According to Steemers, a short and shallow recession is the most likely scenario for the U.S. economy in 2023. He is projecting the unemployment rate to rise to 4.5 percent by the first quarter in 2024, with job losses totaling 1.1 million, as more layoffs begin to increase in the second half of 2023.
Wells Fargo economists Sarah House and Michael Pugliese said in a report Friday that an orderly slowing of job growth is likely the trend that Federal Reserve policymakers want to see, particularly as wage growth edges closer to the central bank’s 2 percent inflation target. “There are clear signs that the labor supply and demand are coming more into balance,” the economist concluded.
The tech sector began matching headcount with business needs last November following its pandemic-hiring boom. The sector, which has had to realign expenditures against a slowing global economy, saw Amazon cut 18,000 job, Microsoft at 10,000 and Google at 12,000. Retailers such as Walmart, Gap and H&M began cutting headcount beginning last fall after the sector broadly experienced sales and inventory issues.
Retail jobs fell across the pond, too. Fourth-quarter retail jobs dropped to their lowest average in “over a decade,” the British Retail Consortium said last month, with total tally at 3.12 million, or down 14,000 from the prior year.
The jobs front could be getting even worse, and it may not be due to an expected spending pull back by consumer.

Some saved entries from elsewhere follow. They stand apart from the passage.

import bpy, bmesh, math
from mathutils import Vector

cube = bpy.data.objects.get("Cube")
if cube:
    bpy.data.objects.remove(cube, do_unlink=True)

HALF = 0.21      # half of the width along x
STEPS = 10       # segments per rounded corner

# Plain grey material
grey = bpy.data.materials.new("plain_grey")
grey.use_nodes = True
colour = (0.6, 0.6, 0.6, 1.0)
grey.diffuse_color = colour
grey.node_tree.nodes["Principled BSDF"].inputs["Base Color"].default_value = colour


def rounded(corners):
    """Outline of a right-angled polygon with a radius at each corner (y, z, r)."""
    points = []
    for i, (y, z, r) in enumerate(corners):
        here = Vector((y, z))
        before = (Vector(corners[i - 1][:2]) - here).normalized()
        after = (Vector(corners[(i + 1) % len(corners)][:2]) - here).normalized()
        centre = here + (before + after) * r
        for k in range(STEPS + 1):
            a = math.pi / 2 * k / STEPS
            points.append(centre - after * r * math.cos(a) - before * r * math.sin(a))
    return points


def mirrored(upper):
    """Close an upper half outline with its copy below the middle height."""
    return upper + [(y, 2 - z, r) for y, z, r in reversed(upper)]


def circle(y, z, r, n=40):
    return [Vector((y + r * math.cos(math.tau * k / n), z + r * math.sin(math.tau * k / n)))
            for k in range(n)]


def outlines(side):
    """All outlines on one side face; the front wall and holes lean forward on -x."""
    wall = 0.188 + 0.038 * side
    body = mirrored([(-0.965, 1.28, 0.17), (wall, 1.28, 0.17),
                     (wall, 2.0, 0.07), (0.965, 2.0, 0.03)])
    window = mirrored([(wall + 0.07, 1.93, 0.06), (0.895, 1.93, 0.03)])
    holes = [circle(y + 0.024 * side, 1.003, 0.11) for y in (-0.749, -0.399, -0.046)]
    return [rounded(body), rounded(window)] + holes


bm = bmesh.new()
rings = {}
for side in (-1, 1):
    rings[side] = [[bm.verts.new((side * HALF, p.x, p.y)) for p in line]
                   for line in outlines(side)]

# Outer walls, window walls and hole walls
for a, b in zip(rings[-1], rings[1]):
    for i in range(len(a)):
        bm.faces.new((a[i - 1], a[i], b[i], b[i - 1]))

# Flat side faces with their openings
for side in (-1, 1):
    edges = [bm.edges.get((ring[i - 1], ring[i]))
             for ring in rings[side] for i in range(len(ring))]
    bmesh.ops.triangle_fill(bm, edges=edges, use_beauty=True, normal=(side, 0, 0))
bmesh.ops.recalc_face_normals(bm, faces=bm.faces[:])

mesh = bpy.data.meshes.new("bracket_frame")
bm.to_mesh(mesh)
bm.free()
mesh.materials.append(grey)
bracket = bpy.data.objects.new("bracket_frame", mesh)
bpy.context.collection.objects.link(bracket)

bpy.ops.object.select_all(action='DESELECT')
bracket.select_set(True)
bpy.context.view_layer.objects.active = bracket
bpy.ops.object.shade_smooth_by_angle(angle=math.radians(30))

Walmart Inc., the largest private sector employee, added 20,000 supply chain workers in 2021. The discounter also continued to invest in technology, relying more on intelligence software and automation. That seems to come at a price on the labor front as Walmart this month is also in the process of layoff off at least 2,000 warehouse employees who are primarily involved in e-commerce order fulfillment.
A spokeswoman said the staffing shift is due to changing customer expectations. And at the retailer’s Investor Day presentations, Walmart U.S. president and CEO John Furner said the investments will result in “new roles” better designed to serve customers, and which pay more.
Other retailers, such as Target and Macy’s are also making investment moves in technology. It isn’t immediately clear yet what the ultimate impact will be on the role of retail jobs down the road.